Instructions to follow =
What is needed here is a verbatim copy of the records that follow.

[Records from a data source]

◇ ◇ ◇ ◇ ◇ ◇ ◇

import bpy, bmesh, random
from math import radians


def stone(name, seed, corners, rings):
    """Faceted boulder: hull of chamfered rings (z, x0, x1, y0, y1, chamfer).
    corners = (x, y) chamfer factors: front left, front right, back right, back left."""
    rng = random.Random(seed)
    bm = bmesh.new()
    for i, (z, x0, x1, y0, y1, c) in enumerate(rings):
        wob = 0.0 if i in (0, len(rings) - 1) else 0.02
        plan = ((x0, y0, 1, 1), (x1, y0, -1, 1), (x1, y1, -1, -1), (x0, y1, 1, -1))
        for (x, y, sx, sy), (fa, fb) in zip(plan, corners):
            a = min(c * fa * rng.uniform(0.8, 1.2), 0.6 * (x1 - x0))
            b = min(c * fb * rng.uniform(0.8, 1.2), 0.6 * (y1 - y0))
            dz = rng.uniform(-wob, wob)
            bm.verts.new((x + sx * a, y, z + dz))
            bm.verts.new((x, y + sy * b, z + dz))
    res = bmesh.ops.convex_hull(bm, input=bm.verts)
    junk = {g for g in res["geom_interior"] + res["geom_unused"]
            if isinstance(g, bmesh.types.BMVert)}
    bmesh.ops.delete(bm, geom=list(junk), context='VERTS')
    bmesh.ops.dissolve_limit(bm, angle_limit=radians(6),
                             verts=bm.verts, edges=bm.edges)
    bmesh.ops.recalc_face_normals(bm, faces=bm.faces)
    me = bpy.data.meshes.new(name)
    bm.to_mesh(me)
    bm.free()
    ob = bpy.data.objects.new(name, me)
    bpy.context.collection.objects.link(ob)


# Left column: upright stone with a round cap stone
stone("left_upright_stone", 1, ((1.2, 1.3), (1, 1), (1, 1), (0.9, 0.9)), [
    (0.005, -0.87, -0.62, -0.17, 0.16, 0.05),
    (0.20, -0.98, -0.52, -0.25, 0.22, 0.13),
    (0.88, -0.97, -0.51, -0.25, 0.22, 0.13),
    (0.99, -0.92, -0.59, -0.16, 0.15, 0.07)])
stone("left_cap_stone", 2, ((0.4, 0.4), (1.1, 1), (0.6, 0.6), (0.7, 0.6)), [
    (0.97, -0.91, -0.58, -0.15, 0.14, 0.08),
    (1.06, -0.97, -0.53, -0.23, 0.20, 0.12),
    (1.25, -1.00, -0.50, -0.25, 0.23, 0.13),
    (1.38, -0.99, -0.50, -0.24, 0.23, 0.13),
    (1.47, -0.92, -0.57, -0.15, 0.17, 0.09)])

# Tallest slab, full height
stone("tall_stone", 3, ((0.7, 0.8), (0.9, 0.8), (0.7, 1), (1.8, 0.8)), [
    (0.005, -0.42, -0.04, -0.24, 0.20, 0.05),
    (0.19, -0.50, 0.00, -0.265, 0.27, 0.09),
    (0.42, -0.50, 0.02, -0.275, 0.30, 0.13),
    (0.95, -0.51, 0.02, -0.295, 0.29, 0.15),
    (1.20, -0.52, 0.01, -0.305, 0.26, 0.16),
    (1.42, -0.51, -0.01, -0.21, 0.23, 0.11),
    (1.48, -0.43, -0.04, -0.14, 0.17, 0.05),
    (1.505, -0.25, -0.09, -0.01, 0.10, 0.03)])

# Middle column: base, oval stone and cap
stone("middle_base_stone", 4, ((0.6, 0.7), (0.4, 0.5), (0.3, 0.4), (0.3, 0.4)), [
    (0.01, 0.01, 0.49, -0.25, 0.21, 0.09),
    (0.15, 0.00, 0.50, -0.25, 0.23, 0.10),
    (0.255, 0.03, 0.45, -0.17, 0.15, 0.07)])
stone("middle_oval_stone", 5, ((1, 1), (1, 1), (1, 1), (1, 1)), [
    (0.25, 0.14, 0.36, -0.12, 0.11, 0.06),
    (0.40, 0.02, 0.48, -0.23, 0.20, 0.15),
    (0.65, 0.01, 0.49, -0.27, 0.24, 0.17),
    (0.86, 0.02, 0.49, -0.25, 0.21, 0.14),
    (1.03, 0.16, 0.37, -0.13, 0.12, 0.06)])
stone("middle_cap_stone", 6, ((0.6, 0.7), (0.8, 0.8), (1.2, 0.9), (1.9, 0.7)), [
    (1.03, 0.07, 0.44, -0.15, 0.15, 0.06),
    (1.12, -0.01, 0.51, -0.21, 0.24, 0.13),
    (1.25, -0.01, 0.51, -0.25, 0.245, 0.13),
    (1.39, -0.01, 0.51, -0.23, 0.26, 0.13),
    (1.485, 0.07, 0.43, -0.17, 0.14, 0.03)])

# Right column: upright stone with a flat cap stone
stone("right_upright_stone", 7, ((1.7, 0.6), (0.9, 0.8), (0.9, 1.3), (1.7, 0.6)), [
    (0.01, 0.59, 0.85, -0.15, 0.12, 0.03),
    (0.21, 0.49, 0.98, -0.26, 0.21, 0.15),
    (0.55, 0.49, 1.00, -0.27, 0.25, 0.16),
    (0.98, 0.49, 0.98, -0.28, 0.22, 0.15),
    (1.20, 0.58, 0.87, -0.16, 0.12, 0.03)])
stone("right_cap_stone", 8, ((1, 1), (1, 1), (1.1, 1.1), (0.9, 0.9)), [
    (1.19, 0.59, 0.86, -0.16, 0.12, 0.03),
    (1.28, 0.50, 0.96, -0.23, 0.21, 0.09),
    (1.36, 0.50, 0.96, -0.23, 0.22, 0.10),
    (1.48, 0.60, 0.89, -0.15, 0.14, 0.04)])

◇ ◇ ◇ ◇ ◇ ◇ ◇

Answer section =
import bpy, bmesh, random
from math import radians


def stone(name, seed, corners, rings):
    """Faceted boulder: hull of chamfered rings (z, x0, x1, y0, y1, chamfer).
    corners = (x, y) chamfer factors: front left, front right, back right, back left."""
    rng = random.Random(seed)
    bm = bmesh.new()
    for i, (z, x0, x1, y0, y1, c) in enumerate(rings):
        wob = 0.0 if i in (0, len(rings) - 1) else 0.02
        plan = ((x0, y0, 1, 1), (x1, y0, -1, 1), (x1, y1, -1, -1), (x0, y1, 1, -1))
        for (x, y, sx, sy), (fa, fb) in zip(plan, corners):
            a = min(c * fa * rng.uniform(0.8, 1.2), 0.6 * (x1 - x0))
            b = min(c * fb * rng.uniform(0.8, 1.2), 0.6 * (y1 - y0))
            dz = rng.uniform(-wob, wob)
            bm.verts.new((x + sx * a, y, z + dz))
            bm.verts.new((x, y + sy * b, z + dz))
    res = bmesh.ops.convex_hull(bm, input=bm.verts)
    junk = {g for g in res["geom_interior"] + res["geom_unused"]
            if isinstance(g, bmesh.types.BMVert)}
    bmesh.ops.delete(bm, geom=list(junk), context='VERTS')
    bmesh.ops.dissolve_limit(bm, angle_limit=radians(6),
                             verts=bm.verts, edges=bm.edges)
    bmesh.ops.recalc_face_normals(bm, faces=bm.faces)
    me = bpy.data.meshes.new(name)
    bm.to_mesh(me)
    bm.free()
    ob = bpy.data.objects.new(name, me)
    bpy.context.collection.objects.link(ob)


# Left column: upright stone with a round cap stone
stone("left_upright_stone", 1, ((1.2, 1.3), (1, 1), (1, 1), (0.9, 0.9)), [
    (0.005, -0.87, -0.62, -0.17, 0.16, 0.05),
    (0.20, -0.98, -0.52, -0.25, 0.22, 0.13),
    (0.88, -0.97, -0.51, -0.25, 0.22, 0.13),
    (0.99, -0.92, -0.59, -0.16, 0.15, 0.07)])
stone("left_cap_stone", 2, ((0.4, 0.4), (1.1, 1), (0.6, 0.6), (0.7, 0.6)), [
    (0.97, -0.91, -0.58, -0.15, 0.14, 0.08),
    (1.06, -0.97, -0.53, -0.23, 0.20, 0.12),
    (1.25, -1.00, -0.50, -0.25, 0.23, 0.13),
    (1.38, -0.99, -0.50, -0.24, 0.23, 0.13),
    (1.47, -0.92, -0.57, -0.15, 0.17, 0.09)])

# Tallest slab, full height
stone("tall_stone", 3, ((0.7, 0.8), (0.9, 0.8), (0.7, 1), (1.8, 0.8)), [
    (0.005, -0.42, -0.04, -0.24, 0.20, 0.05),
    (0.19, -0.50, 0.00, -0.265, 0.27, 0.09),
    (0.42, -0.50, 0.02, -0.275, 0.30, 0.13),
    (0.95, -0.51, 0.02, -0.295, 0.29, 0.15),
    (1.20, -0.52, 0.01, -0.305, 0.26, 0.16),
    (1.42, -0.51, -0.01, -0.21, 0.23, 0.11),
    (1.48, -0.43, -0.04, -0.14, 0.17, 0.05),
    (1.505, -0.25, -0.09, -0.01, 0.10, 0.03)])

# Middle column: base, oval stone and cap
stone("middle_base_stone", 4, ((0.6, 0.7), (0.4, 0.5), (0.3, 0.4), (0.3, 0.4)), [
    (0.01, 0.01, 0.49, -0.25, 0.21, 0.09),
    (0.15, 0.00, 0.50, -0.25, 0.23, 0.10),
    (0.255, 0.03, 0.45, -0.17, 0.15, 0.07)])
stone("middle_oval_stone", 5, ((1, 1), (1, 1), (1, 1), (1, 1)), [
    (0.25, 0.14, 0.36, -0.12, 0.11, 0.06),
    (0.40, 0.02, 0.48, -0.23, 0.20, 0.15),
    (0.65, 0.01, 0.49, -0.27, 0.24, 0.17),
    (0.86, 0.02, 0.49, -0.25, 0.21, 0.14),
    (1.03, 0.16, 0.37, -0.13, 0.12, 0.06)])
stone("middle_cap_stone", 6, ((0.6, 0.7), (0.8, 0.8), (1.2, 0.9), (1.9, 0.7)), [
    (1.03, 0.07, 0.44, -0.15, 0.15, 0.06),
    (1.12, -0.01, 0.51, -0.21, 0.24, 0.13),
    (1.25, -0.01, 0.51, -0.25, 0.245, 0.13),
    (1.39, -0.01, 0.51, -0.23, 0.26, 0.13),
    (1.485, 0.07, 0.43, -0.17, 0.14, 0.03)])

# Right column: upright stone with a flat cap stone
stone("right_upright_stone", 7, ((1.7, 0.6), (0.9, 0.8), (0.9, 1.3), (1.7, 0.6)), [
    (0.01, 0.59, 0.85, -0.15, 0.12, 0.03),
    (0.21, 0.49, 0.98, -0.26, 0.21, 0.15),
    (0.55, 0.49, 1.00, -0.27, 0.25, 0.16),
    (0.98, 0.49, 0.98, -0.28, 0.22, 0.15),
    (1.20, 0.58, 0.87, -0.16, 0.12, 0.03)])
stone("right_cap_stone", 8, ((1, 1), (1, 1), (1.1, 1.1), (0.9, 0.9)), [
    (1.19, 0.59, 0.86, -0.16, 0.12, 0.03),
    (1.28, 0.50, 0.96, -0.23, 0.21, 0.09),
    (1.36, 0.50, 0.96, -0.23, 0.22, 0.10),
    (1.48, 0.60, 0.89, -0.15, 0.14, 0.04)])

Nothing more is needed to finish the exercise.